If you're into car racing, French politics or visits to seaside resorts you are likely at some point to need to talk about French towns with a 'Le' in the title. But how you talk about these places involves a slightly unexpected French grammar rule. Here's how it works.

An old WW2 photo taken in the French port town of Le Havre.
An old WW2 photo taken in the French port town of Le Havre. It can be difficult to know what prepositions to use for places like this - so we have explained it for you. (Photo by AFP)

If you’re listening to French chat about any of those topics, at some point you’re likely to hear the names of Mans, Havre and Touquet bandied about.

And this is because French towns that have a ‘Le’ ‘La’ or ‘Les’ in the title lose them when you begin constructing sentences. 

As a general rule, French town, commune and city names do not carry a gender. 

So if you wanted to describe Paris as beautiful, you could write: Paris est belle or Paris est beau. It doesn’t matter what adjectival agreement you use. 

For most towns and cities, you would use à to evoke movement to the place or explain that you are already there, and de to explain that you come from/are coming from that location:

Je vais à Marseille – I am going to Marseille

Je suis à Marseille – I am in Marseille 

Je viens de Marseille – I come from Marseille 

But a select few settlements in France do carry a ‘Le’, a ‘La’ or a ‘Les’ as part of their name. 

In this case the preposition disappears when you begin formulating most sentences, and you structure the sentence as you would any other phrase with a ‘le’, ‘la’ or ‘les’ in it.


Le is the most common preposition for two names (probably something to do with the patriarchy) with Le Havre, La Mans, Le Touquet and the town of Le Tampon on the French overseas territory of La Réunion (more on that later)

A good example of this is Le Havre, a city in northern France where former Prime Minister, Edouard Philippe, who is tipped to one day run for the French presidency, serves as mayor. 

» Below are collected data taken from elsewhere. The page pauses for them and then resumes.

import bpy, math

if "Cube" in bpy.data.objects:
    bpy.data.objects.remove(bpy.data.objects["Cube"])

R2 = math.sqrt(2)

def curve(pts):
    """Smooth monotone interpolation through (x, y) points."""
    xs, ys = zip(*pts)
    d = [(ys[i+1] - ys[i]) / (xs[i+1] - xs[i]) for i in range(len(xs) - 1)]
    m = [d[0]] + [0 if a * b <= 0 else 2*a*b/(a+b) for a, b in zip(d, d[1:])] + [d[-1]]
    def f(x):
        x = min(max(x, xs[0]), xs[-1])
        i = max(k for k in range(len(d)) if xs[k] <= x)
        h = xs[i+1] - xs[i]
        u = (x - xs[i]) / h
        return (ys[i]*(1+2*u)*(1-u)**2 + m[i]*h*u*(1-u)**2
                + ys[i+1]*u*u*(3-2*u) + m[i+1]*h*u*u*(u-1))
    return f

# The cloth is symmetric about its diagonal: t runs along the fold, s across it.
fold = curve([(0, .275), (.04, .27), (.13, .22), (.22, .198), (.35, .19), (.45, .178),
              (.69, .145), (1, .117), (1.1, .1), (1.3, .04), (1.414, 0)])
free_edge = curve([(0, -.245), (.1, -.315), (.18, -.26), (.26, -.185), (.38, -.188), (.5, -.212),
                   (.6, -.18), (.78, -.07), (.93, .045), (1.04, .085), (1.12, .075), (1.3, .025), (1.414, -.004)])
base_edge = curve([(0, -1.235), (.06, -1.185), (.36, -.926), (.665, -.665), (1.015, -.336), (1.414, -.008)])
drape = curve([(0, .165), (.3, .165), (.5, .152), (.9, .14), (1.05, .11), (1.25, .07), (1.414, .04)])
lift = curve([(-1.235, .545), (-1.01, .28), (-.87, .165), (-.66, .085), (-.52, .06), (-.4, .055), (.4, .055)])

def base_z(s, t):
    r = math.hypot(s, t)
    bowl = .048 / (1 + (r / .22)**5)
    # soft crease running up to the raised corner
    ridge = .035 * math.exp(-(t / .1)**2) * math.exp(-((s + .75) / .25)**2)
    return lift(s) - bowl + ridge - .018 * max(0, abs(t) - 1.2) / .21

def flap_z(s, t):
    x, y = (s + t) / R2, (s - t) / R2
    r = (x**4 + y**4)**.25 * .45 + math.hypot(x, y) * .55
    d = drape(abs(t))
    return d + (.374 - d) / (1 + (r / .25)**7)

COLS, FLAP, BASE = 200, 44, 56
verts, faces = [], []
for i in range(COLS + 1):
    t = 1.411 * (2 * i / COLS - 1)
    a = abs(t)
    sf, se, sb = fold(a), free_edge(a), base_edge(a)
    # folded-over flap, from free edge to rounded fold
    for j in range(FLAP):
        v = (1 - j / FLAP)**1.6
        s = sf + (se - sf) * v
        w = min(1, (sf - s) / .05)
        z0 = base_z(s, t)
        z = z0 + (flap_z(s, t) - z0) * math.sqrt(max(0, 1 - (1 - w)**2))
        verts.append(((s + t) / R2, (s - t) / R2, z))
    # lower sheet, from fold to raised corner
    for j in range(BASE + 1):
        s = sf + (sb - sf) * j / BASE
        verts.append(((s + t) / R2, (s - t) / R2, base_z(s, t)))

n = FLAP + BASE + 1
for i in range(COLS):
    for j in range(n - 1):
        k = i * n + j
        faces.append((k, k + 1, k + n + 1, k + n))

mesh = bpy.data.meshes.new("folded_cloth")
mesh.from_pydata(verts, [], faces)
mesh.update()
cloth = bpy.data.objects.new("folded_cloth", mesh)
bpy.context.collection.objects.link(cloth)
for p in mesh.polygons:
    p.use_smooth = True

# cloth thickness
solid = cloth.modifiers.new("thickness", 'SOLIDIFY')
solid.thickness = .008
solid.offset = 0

Edouard Philippe’s twitter profile describes him as the ‘Maire du Havre’, using a masculine preposition

Here we can see that his location is Le Havre, and his Twitter handle is Philippe_LH (for Le Havre) but when he comes to describe his job the Le disappears.

Because Le Havre is masculine, he describes himself as the Maire du Havre rather than the Maire de Havre (Anne Hidalgo, for example would describe herself as the Maire de Paris). 

For place names with ‘Le’ in front of them, you should use prepositions like this:

Ja vais au Touquet – I am going to Le Touquet

Je suis au Touquet – I am in Le Touquet 

Je viens du Touquet – I am from Le Touquet 

Je parle du Touquet – I am talking about Le Touquet

Le Traité du Touquet – the Le Touquet Treaty


Some towns carry ‘La’ as part of their name. La Rochelle, the scenic town on the west coast of France known for its great seafood and rugby team, is one such example.

In French ‘à la‘ or ‘de la‘ is allowed, while ‘à le‘ becomes au and ‘de le’ becomes du. So for ‘feminine’ towns such as this, you should use the following prepositions:

Je vais à La Rochelle – I am going to La Rochelle

Je viens de La Rochelle – I am coming from La Rochelle 


And some places have ‘Les’ in front of their name, like Les Lilas, a commune in the suburbs of Paris. The name of this commune literally translates as ‘The Lilacs’ and was made famous by Serge Gainsbourg’s song Le Poinçonneur des Lilas, about a ticket puncher at the Metro station there. 

When talking about a place with ‘Les’ as part of the name, you must use a plural preposition like so:

Je suis le poinçonneur des Lilas – I am the ticket puncher of Lilas 

Je vais aux Lilas – I am going to Les Lilas

Il est né aux Lilas – He was born in Les Lilas  


Islands follow more complicated rules. 

If you are talking about going to one island in particular, you would use à or en. This has nothing to do with gender and is entirely randomised. For example:

Je vais à La Réunion – I am going to La Réunion 

Je vais en Corse – I am going to Corsica 

Generally speaking, when talking about one of the en islands, you would use the following structure to suggest movement from the place: 

Je viens de Corse – I am coming from Corsica 

For the à Islands, you would say:

Je viens de La Réunion – I am coming from La Réunion 

When talking about territories composed of multiple islands, you should use aux.

Je vais aux Maldives – I am going to the Maldives. 

No preposition needed 

There are some phrases in French which don’t require any a preposition at all. This doesn’t change when dealing with ‘Le’ places, such as Le Mans – which is famous for its car-racing track and Motorcycle Grand Prix. Phrases that don’t need a preposition include: 

Je visite Le Mans – I am visiting Le Mans

J’aime Le Mans – I like Le Mans

But for a preposition phrase, the town becomes simply Mans, as in Je vais au Mans.